Collection entries

- Opening Delimiter -

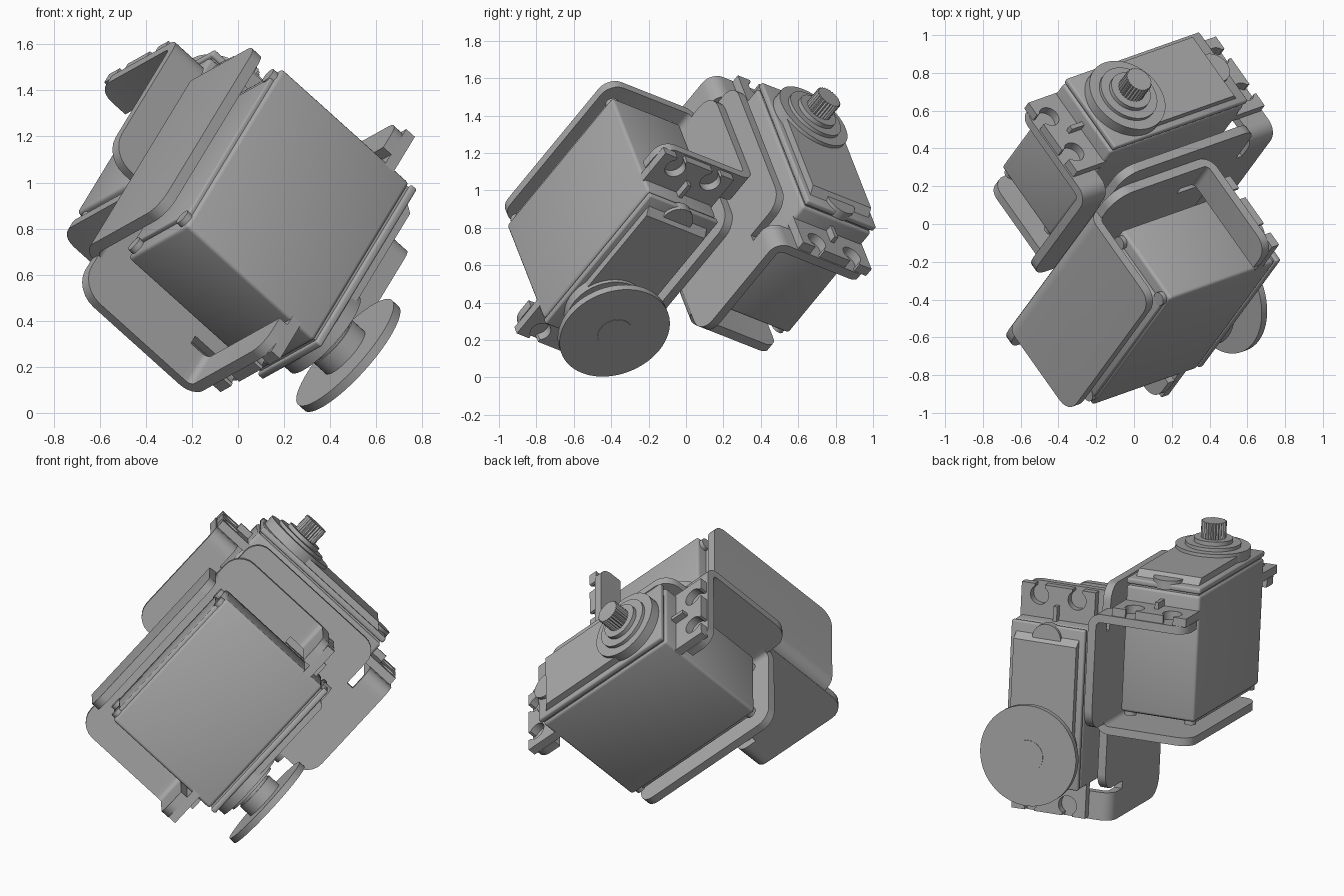
import bpy, bmesh
from math import sin, cos, pi, radians
from mathutils import Matrix, Vector

cube = bpy.data.objects.get("Cube")
if cube:
    bpy.data.objects.remove(cube)

grey = bpy.data.materials.new("plain_grey")
grey.use_nodes = True
grey.diffuse_color = (0.4, 0.4, 0.4, 1)
grey.node_tree.nodes["Principled BSDF"].inputs["Base Color"].default_value = (0.4, 0.4, 0.4, 1)

# Common tilted frame shared by both servos
U = Vector((0.424, 0.576, 0.698)).normalized()
S = Vector((0.7186, 0.2535, -0.646))
S = (S - U * S.dot(U)).normalized()
N = S.cross(U)


def frame(l, w, t, origin):
    """Matrix taking (length, width, shaft) coordinates to the world."""
    m = Matrix((l, w, t)).transposed().to_4x4()
    m.translation = origin
    return m


def finish(name, bm, matrix):
    bmesh.ops.transform(bm, matrix=matrix, verts=bm.verts)
    bmesh.ops.recalc_face_normals(bm, faces=bm.faces)
    mesh = bpy.data.meshes.new(name)
    bm.to_mesh(mesh)
    bm.free()
    mesh.materials.append(grey)
    mesh.shade_smooth()
    mesh.set_sharp_from_angle(angle=radians(30))
    obj = bpy.data.objects.new(name, mesh)
    bpy.context.collection.objects.link(obj)
    return obj


def fillet(points, steps=6):
    """Round the corners of an outline given as (p, q, radius)."""
    out = []
    for i, (p, q, r) in enumerate(points):
        c = Vector((p, q))
        if r == 0:
            out.append(c)
            continue
        a = (Vector(points[i - 1][:2]) - c).normalized() * r
        b = (Vector(points[(i + 1) % len(points)][:2]) - c).normalized() * r
        for k in range(steps + 1):
            f = k / steps * pi / 2
            out.append(c + a * (1 - sin(f)) + b * (1 - cos(f)))
    return out


PLANES = {
    "w": lambda p, q, h: (p, h, q),
    "t": lambda p, q, h: (p, q, h),
    "l": lambda p, q, h: (h, q, p),
}


def prism(outline, h0, h1, along):
    bm = bmesh.new()
    put = PLANES[along]
    low = [bm.verts.new(put(p, q, h0)) for p, q in outline]
    high = [bm.verts.new(put(p, q, h1)) for p, q in outline]
    bm.faces.new(low)
    bm.faces.new(high[::-1])
    for i in range(len(low)):
        bm.faces.new((low[i - 1], low[i], high[i], high[i - 1]))
    return bm


def box(l0, l1, w, t0, t1, bevel=0.0):
    bm = prism([(l0, -w), (l1, -w), (l1, w), (l0, w)], t0, t1, "t")
    if bevel:
        bmesh.ops.bevel(bm, geom=bm.edges[:], offset=bevel, segments=3, profile=0.5, affect="EDGES")
    return bm


def disc(r, t0, t1, l=0, w=0, sides=48, tooth=0.0):
    ring = []
    for i in range(sides):
        a = 2 * pi * i / sides
        rr = r - tooth * (i % 2)
        ring.append((l + rr * cos(a), w + rr * sin(a)))
    return prism(ring, t0, t1, "t")


def bent_strip(profile, l0, l1, rounded):
    """Bent sheet along the length, with its free corners rounded."""
    bm = prism(fillet(profile), l0, l1, "l")
    top = max(v.co.y for v in bm.verts)
    edges = [e for e in bm.edges
             if all(abs(v.co.y - top) < 1e-4 for v in e.verts)
             and abs(e.verts[0].co.x - e.verts[1].co.x) < 1e-4
             and any(abs(e.verts[0].co.x - x) < 1e-4 for x in rounded)]
    bmesh.ops.bevel(bm, geom=edges, offset=0.09, segments=6, profile=0.5, affect="EDGES")
    return bm


def tab_outline(side):
    """Mounting ear with two round holes open to its outer edge."""
    pts = [(0.47, -0.235), (0.69, -0.235)]
    for c in (-0.12, 0.12):
        for k in range(17):
            a = radians(-33 - k * (294 / 16))
            pts.append((0.625 + 0.058 * cos(a), c + 0.058 * sin(a)))
            if k == 0:
                pts.insert(-1, (0.69, pts[-1][1]))
        pts.append((0.69, pts[-1][1]))
    pts += [(0.69, 0.235), (0.47, 0.235)]
    return [(side * p, q) for p, q in pts]


SHAFT = -0.255


def servo(prefix, m):
    def add(name, bm):
        finish(prefix + name, bm, m)

    # Case
    add("case", box(-0.49, 0.49, 0.235, -0.68, 0.09, 0.018))
    add("case_seam", box(-0.475, 0.475, 0.22, 0.08, 0.105))
    add("case_lid", box(-0.49, 0.49, 0.235, 0.1, 0.135, 0.01))
    add("bottom_cap", box(-0.42, 0.42, 0.22, -0.7, -0.67, 0.008))
    for i, (a, b) in enumerate([(-1, -1), (-1, 1), (1, -1), (1, 1)]):
        add(f"cap_screw_{i}", disc(0.036, -0.705, -0.66, a * 0.44, b * 0.19, 16))
    # Raised top with a sloped tail
    add("top_cover", prism([(SHAFT, 0.12), (0.44, 0.12), (0.39, 0.175), (SHAFT, 0.175)],
                           -0.2, 0.2, "w"))
    add("tail_bump", disc(0.09, 0.1, 0.155, 0.41, 0, 32))
    # Gear collar and output shaft
    add("collar_wide", disc(0.222, 0.1, 0.195, SHAFT))
    add("collar_middle", disc(0.165, 0.19, 0.215, SHAFT))
    add("collar_narrow", disc(0.115, 0.21, 0.24, SHAFT))
    add("output_shaft", disc(0.075, 0.23, 0.34, SHAFT, 0, 50, 0.008))
    # Mounting ears with a small rib
    for side, word in ((-1, "near"), (1, "far")):
        add(word + "_ear", prism(tab_outline(side), -0.052, 0, "t"))
        x0, x1 = sorted((side * 0.47, side * 0.58))
        add(word + "_ear_rib", box(x0, x1, 0.012, -0.01, 0.04))


def bracket(prefix, m):
    def add(name, bm):
        finish(prefix + name, bm, m)

    # Base plate with rounded tongue and relief slots
    half = [(0.70, -0.77, 0.12), (0.70, -0.15, 0), (0.53, -0.15, 0), (0.53, -0.2, 0),
            (0.485, -0.2, 0), (0.485, 0.07, 0.1)]
    outline = half + [(-l, t, r) for l, t, r in reversed(half)]
    add("base_plate", prism(fillet(outline), -0.38, -0.33, "w"))
    # Wing folded behind the servo
    wing = [(-0.72, -0.38, 0), (-0.83, -0.38, 0.08), (-0.83, 0.225, 0),
            (-0.78, 0.225, 0), (-0.78, -0.33, 0.03), (-0.72, -0.33, 0)]
    add("back_wing", bent_strip(wing, -0.51, 0.51, (-0.51, 0.51)))
    # Flanges carrying the ears
    flange = [(-0.16, -0.38, 0), (-0.05, -0.38, 0.08), (-0.05, 0.24, 0),
              (-0.1, 0.24, 0), (-0.1, -0.33, 0.03), (-0.16, -0.33, 0)]
    for side, word in ((-1, "near"), (1, "far")):
        l0, l1 = sorted((side * 0.53, side * 0.70))
        add(word + "_flange", bent_strip(flange, l0, l1, (side * 0.70,)))


front = frame(U, N, S, S * -0.25 + U * 0.41 + N * 0.64)
back = frame(S, -N, U, S * -0.50 + U * 1.16 + N * -0.12)
for word, m in (("front_", front), ("back_", back)):
    servo(word + "servo_", m)
    bracket(word + "bracket_", m)

# Round horn on the front shaft
finish("horn_hub", disc(0.125, 0.235, 0.32, SHAFT), front)
finish("horn_disc", disc(0.305, 0.315, 0.355, SHAFT, 0, 64), front)
finish("horn_center", disc(0.095, 0.35, 0.358, SHAFT), front)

- Closing Delimiter -

THE PROBLEM: Hand back the data above exactly, leaving out all pictures.

FINISHED TASK:
import bpy, bmesh
from math import sin, cos, pi, radians
from mathutils import Matrix, Vector

cube = bpy.data.objects.get("Cube")
if cube:
    bpy.data.objects.remove(cube)

grey = bpy.data.materials.new("plain_grey")
grey.use_nodes = True
grey.diffuse_color = (0.4, 0.4, 0.4, 1)
grey.node_tree.nodes["Principled BSDF"].inputs["Base Color"].default_value = (0.4, 0.4, 0.4, 1)

# Common tilted frame shared by both servos
U = Vector((0.424, 0.576, 0.698)).normalized()
S = Vector((0.7186, 0.2535, -0.646))
S = (S - U * S.dot(U)).normalized()
N = S.cross(U)


def frame(l, w, t, origin):
    """Matrix taking (length, width, shaft) coordinates to the world."""
    m = Matrix((l, w, t)).transposed().to_4x4()
    m.translation = origin
    return m


def finish(name, bm, matrix):
    bmesh.ops.transform(bm, matrix=matrix, verts=bm.verts)
    bmesh.ops.recalc_face_normals(bm, faces=bm.faces)
    mesh = bpy.data.meshes.new(name)
    bm.to_mesh(mesh)
    bm.free()
    mesh.materials.append(grey)
    mesh.shade_smooth()
    mesh.set_sharp_from_angle(angle=radians(30))
    obj = bpy.data.objects.new(name, mesh)
    bpy.context.collection.objects.link(obj)
    return obj


def fillet(points, steps=6):
    """Round the corners of an outline given as (p, q, radius)."""
    out = []
    for i, (p, q, r) in enumerate(points):
        c = Vector((p, q))
        if r == 0:
            out.append(c)
            continue
        a = (Vector(points[i - 1][:2]) - c).normalized() * r
        b = (Vector(points[(i + 1) % len(points)][:2]) - c).normalized() * r
        for k in range(steps + 1):
            f = k / steps * pi / 2
            out.append(c + a * (1 - sin(f)) + b * (1 - cos(f)))
    return out


PLANES = {
    "w": lambda p, q, h: (p, h, q),
    "t": lambda p, q, h: (p, q, h),
    "l": lambda p, q, h: (h, q, p),
}


def prism(outline, h0, h1, along):
    bm = bmesh.new()
    put = PLANES[along]
    low = [bm.verts.new(put(p, q, h0)) for p, q in outline]
    high = [bm.verts.new(put(p, q, h1)) for p, q in outline]
    bm.faces.new(low)
    bm.faces.new(high[::-1])
    for i in range(len(low)):
        bm.faces.new((low[i - 1], low[i], high[i], high[i - 1]))
    return bm


def box(l0, l1, w, t0, t1, bevel=0.0):
    bm = prism([(l0, -w), (l1, -w), (l1, w), (l0, w)], t0, t1, "t")
    if bevel:
        bmesh.ops.bevel(bm, geom=bm.edges[:], offset=bevel, segments=3, profile=0.5, affect="EDGES")
    return bm


def disc(r, t0, t1, l=0, w=0, sides=48, tooth=0.0):
    ring = []
    for i in range(sides):
        a = 2 * pi * i / sides
        rr = r - tooth * (i % 2)
        ring.append((l + rr * cos(a), w + rr * sin(a)))
    return prism(ring, t0, t1, "t")


def bent_strip(profile, l0, l1, rounded):
    """Bent sheet along the length, with its free corners rounded."""
    bm = prism(fillet(profile), l0, l1, "l")
    top = max(v.co.y for v in bm.verts)
    edges = [e for e in bm.edges
             if all(abs(v.co.y - top) < 1e-4 for v in e.verts)
             and abs(e.verts[0].co.x - e.verts[1].co.x) < 1e-4
             and any(abs(e.verts[0].co.x - x) < 1e-4 for x in rounded)]
    bmesh.ops.bevel(bm, geom=edges, offset=0.09, segments=6, profile=0.5, affect="EDGES")
    return bm


def tab_outline(side):
    """Mounting ear with two round holes open to its outer edge."""
    pts = [(0.47, -0.235), (0.69, -0.235)]
    for c in (-0.12, 0.12):
        for k in range(17):
            a = radians(-33 - k * (294 / 16))
            pts.append((0.625 + 0.058 * cos(a), c + 0.058 * sin(a)))
            if k == 0:
                pts.insert(-1, (0.69, pts[-1][1]))
        pts.append((0.69, pts[-1][1]))
    pts += [(0.69, 0.235), (0.47, 0.235)]
    return [(side * p, q) for p, q in pts]


SHAFT = -0.255


def servo(prefix, m):
    def add(name, bm):
        finish(prefix + name, bm, m)

    # Case
    add("case", box(-0.49, 0.49, 0.235, -0.68, 0.09, 0.018))
    add("case_seam", box(-0.475, 0.475, 0.22, 0.08, 0.105))
    add("case_lid", box(-0.49, 0.49, 0.235, 0.1, 0.135, 0.01))
    add("bottom_cap", box(-0.42, 0.42, 0.22, -0.7, -0.67, 0.008))
    for i, (a, b) in enumerate([(-1, -1), (-1, 1), (1, -1), (1, 1)]):
        add(f"cap_screw_{i}", disc(0.036, -0.705, -0.66, a * 0.44, b * 0.19, 16))
    # Raised top with a sloped tail
    add("top_cover", prism([(SHAFT, 0.12), (0.44, 0.12), (0.39, 0.175), (SHAFT, 0.175)],
                           -0.2, 0.2, "w"))
    add("tail_bump", disc(0.09, 0.1, 0.155, 0.41, 0, 32))
    # Gear collar and output shaft
    add("collar_wide", disc(0.222, 0.1, 0.195, SHAFT))
    add("collar_middle", disc(0.165, 0.19, 0.215, SHAFT))
    add("collar_narrow", disc(0.115, 0.21, 0.24, SHAFT))
    add("output_shaft", disc(0.075, 0.23, 0.34, SHAFT, 0, 50, 0.008))
    # Mounting ears with a small rib
    for side, word in ((-1, "near"), (1, "far")):
        add(word + "_ear", prism(tab_outline(side), -0.052, 0, "t"))
        x0, x1 = sorted((side * 0.47, side * 0.58))
        add(word + "_ear_rib", box(x0, x1, 0.012, -0.01, 0.04))


def bracket(prefix, m):
    def add(name, bm):
        finish(prefix + name, bm, m)

    # Base plate with rounded tongue and relief slots
    half = [(0.70, -0.77, 0.12), (0.70, -0.15, 0), (0.53, -0.15, 0), (0.53, -0.2, 0),
            (0.485, -0.2, 0), (0.485, 0.07, 0.1)]
    outline = half + [(-l, t, r) for l, t, r in reversed(half)]
    add("base_plate", prism(fillet(outline), -0.38, -0.33, "w"))
    # Wing folded behind the servo
    wing = [(-0.72, -0.38, 0), (-0.83, -0.38, 0.08), (-0.83, 0.225, 0),
            (-0.78, 0.225, 0), (-0.78, -0.33, 0.03), (-0.72, -0.33, 0)]
    add("back_wing", bent_strip(wing, -0.51, 0.51, (-0.51, 0.51)))
    # Flanges carrying the ears
    flange = [(-0.16, -0.38, 0), (-0.05, -0.38, 0.08), (-0.05, 0.24, 0),
              (-0.1, 0.24, 0), (-0.1, -0.33, 0.03), (-0.16, -0.33, 0)]
    for side, word in ((-1, "near"), (1, "far")):
        l0, l1 = sorted((side * 0.53, side * 0.70))
        add(word + "_flange", bent_strip(flange, l0, l1, (side * 0.70,)))


front = frame(U, N, S, S * -0.25 + U * 0.41 + N * 0.64)
back = frame(S, -N, U, S * -0.50 + U * 1.16 + N * -0.12)
for word, m in (("front_", front), ("back_", back)):
    servo(word + "servo_", m)
    bracket(word + "bracket_", m)

# Round horn on the front shaft
finish("horn_hub", disc(0.125, 0.235, 0.32, SHAFT), front)
finish("horn_disc", disc(0.305, 0.315, 0.355, SHAFT, 0, 64), front)
finish("horn_center", disc(0.095, 0.35, 0.358, SHAFT), front)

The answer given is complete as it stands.